Council members promised to fund parks backlog if levy was defeated but no plan in the works

Posted at 7:00 AM, Feb 13, 2017

CINCINNATI – City Council has yet to propose a long-term funding solution to fix the parks system’s multi-million dollar maintenance backlog.

That was a promise a majority of members made as they urged voters to oppose a 2015 parks levy on the ballot, vowing instead that council could solve the issue without a new tax.

But more than a year later, the parks system’s estimated multi-million dollar repair issues continue to grow as Cincinnati Parks could face a tighter budget from the city for upgrades and repairs next year.

“You do the best you can,” Cincinnati Parks Director Willie Carden, who is retiring later this year from the job, said. “I’m not faulting the city – the city is trying to make due with the resources they have.”

Parks officials estimate they’ve fallen behind on maintenance repairs by nearly $60 million as of last year, according to documents provided to WCPO. Those unfunded needs have resulted in crumbling stairways, hazardous playground surfaces or park shelters in such disrepair that they’ve been closed down in some of the city’s parks.

Ideally, parks leaders would like $4 million every year to pay for their laundry list of city parks repairs.

Instead, the parks system typically gets about half of its request – or less – annually to fund expenses such as replacing playground sets or repaving walking trails.

This year, the city approved $2.4 million for parks maintenance. The city also provided another $1.5 million to match a time-sensitive federal grant award to the parks department for the construction of a boat marina at Smale Riverfront Park.

But next year, the department is facing a budget as small as $1.66 million for capital projects, a current city budget proposal shows. And, with the city facing a possible $7 million budget shortfall next year, parks funding is likely to take a lower priority against the needs of other departments, such as police and fire.

Parks funding fluctuates from year to year; in 2008, for example, the city gave parks $3.4 million. In 2014, funding dipped to $1.6 million.

City officials also allocate roughly $10 million every year to pay for the parks’ operational needs, but that only covers day-to-day needs such as workers’ salaries and keeping parks or trails up and running.

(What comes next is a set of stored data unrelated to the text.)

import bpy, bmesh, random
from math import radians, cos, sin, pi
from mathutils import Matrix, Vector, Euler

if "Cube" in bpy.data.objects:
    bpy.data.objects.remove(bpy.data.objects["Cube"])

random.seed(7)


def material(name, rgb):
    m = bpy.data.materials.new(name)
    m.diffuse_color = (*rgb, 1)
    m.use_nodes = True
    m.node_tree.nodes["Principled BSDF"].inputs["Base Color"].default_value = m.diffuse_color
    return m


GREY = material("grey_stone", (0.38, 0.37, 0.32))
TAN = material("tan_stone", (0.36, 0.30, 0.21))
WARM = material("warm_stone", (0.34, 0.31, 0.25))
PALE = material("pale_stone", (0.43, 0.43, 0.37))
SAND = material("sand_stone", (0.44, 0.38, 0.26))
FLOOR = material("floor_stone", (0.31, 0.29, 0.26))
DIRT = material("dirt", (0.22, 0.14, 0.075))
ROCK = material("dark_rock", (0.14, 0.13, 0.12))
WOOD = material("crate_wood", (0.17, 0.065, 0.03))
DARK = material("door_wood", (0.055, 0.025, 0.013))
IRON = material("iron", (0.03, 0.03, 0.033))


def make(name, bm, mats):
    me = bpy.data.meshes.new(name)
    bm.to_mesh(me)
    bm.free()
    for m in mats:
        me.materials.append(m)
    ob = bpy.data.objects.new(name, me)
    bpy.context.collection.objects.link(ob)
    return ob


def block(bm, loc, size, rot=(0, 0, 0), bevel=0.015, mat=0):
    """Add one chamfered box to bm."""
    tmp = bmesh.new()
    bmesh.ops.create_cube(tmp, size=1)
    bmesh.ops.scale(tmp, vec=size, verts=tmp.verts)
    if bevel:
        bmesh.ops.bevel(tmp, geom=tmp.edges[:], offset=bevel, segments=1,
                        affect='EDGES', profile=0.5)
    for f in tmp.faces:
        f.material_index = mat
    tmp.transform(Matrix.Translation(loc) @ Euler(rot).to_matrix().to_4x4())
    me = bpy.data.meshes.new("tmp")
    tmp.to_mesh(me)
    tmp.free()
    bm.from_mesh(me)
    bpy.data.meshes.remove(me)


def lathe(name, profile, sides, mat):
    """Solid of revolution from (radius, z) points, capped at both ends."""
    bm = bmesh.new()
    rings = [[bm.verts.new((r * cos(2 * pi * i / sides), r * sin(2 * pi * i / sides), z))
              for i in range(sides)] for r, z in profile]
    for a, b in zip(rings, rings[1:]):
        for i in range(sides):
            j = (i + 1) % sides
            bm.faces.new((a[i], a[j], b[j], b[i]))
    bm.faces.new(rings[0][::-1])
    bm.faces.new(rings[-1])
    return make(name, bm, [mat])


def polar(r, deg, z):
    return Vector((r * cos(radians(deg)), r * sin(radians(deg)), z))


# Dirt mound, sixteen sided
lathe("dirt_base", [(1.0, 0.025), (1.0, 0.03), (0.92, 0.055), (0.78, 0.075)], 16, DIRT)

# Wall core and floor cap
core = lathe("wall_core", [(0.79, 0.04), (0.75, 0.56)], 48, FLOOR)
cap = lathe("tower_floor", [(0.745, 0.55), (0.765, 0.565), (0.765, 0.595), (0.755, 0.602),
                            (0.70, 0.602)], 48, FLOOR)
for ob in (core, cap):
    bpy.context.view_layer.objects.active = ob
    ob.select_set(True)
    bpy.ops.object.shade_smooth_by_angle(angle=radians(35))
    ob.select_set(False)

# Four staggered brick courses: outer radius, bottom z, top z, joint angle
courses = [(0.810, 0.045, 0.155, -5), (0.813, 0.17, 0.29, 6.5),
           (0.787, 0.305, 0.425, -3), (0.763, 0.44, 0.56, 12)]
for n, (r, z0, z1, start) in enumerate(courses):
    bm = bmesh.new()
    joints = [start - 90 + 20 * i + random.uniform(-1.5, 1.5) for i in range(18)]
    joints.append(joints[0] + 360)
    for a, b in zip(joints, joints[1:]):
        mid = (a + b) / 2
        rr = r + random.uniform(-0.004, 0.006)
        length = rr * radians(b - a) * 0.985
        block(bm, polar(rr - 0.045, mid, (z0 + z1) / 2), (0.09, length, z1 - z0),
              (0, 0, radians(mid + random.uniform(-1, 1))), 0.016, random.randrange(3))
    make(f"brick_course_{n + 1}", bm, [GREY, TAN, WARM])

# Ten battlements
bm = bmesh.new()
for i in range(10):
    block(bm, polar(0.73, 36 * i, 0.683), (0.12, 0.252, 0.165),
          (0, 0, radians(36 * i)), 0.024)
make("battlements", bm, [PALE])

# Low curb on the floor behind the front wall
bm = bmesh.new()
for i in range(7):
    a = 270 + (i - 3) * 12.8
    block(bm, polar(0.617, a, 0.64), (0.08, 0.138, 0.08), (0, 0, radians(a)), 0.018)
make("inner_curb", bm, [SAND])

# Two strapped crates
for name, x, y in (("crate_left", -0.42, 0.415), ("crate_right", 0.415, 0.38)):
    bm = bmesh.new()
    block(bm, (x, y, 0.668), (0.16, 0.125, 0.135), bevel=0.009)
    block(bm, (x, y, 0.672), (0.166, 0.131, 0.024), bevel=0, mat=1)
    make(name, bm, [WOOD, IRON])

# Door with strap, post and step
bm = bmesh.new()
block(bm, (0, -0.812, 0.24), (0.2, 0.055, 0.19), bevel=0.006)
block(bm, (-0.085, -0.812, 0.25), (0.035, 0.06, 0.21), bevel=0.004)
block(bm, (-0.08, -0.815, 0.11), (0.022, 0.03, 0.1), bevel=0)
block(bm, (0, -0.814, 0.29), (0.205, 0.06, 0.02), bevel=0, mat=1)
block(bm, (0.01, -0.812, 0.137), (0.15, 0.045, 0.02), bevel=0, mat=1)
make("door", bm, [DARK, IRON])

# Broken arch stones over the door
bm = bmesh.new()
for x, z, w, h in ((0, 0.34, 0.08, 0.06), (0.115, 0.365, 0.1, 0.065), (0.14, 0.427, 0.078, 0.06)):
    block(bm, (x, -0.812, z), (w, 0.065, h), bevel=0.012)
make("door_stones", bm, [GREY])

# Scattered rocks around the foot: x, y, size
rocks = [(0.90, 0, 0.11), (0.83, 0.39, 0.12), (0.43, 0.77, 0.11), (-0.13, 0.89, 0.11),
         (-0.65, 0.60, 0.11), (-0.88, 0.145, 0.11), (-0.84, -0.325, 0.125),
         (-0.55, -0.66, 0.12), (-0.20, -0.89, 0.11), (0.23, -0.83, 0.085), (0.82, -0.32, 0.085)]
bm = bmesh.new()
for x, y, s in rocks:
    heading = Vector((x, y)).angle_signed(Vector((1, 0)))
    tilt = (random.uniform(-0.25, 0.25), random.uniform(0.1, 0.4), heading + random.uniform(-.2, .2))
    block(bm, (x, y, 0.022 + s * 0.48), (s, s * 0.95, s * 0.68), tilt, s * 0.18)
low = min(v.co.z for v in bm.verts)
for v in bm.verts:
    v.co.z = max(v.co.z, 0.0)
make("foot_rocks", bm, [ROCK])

But capital funding is what the parks system relies on to make long-term upgrades or repairs, typically costing more than $5,000.

Cincinnati Mayor John Cranley’s proposal to charge an extra property tax to funnel to the parks system would have brought in an estimated additional $5.5 million annually to pay for parks repairs, but voters soundly defeated the plan.

Nearly two years later, the parks backlog that spurred his levy proposal is no closer to being solved, Cranley said.

“We’ll continue to chip away at the deferred maintenance. It will take years,” Cranley said in an interview with WCPO last month. “There’s not enough money to go around to get the parks back where they need to be.”

Several City Council members were vocally opposed to the parks tax, holding press conferences and sending out media releases questioning the need for the levy.

Just days before the election a coalition of council members, including Yvette Simpson, Chris Seelbach and Wendell Young, said they would find a way to fund more parks repairs if voters killed the levy at the polls. The city’s lucrative $8.3 million sale of the Blue Ash Airport land in 2015 was floated as an option. 

Cranley faults those council members for failing to come up with that alternative plan to fund the city’s park maintenance backlog.

“It’s one thing to say, ‘I want more money for parks,’ but money doesn’t grow on trees. You got to find ways to pay for it,” Cranley said. “They sometimes pretend money grows on trees. It doesn’t.”

But Simpson, who is running for Cranley’s job as mayor, said the parks system has faced too much turmoil during the last year to sort out funding issues.

She points to an audit that found problems with oversight and accountability at the parks department. Then, late last year two Parks Board members unexpectedly resigned. Carden also announced his plans for retirements late last year.

The issues have also strained the parks board’s relationship with the city, she added.

“I don’t believe folks should keep the pressure off on this (funding) commitment, I just think, understand the dynamic has shifted,” Simpson said. “It’s really challenging for us to be able to allocate funding in a strategic way when the leadership of the department is shifting.”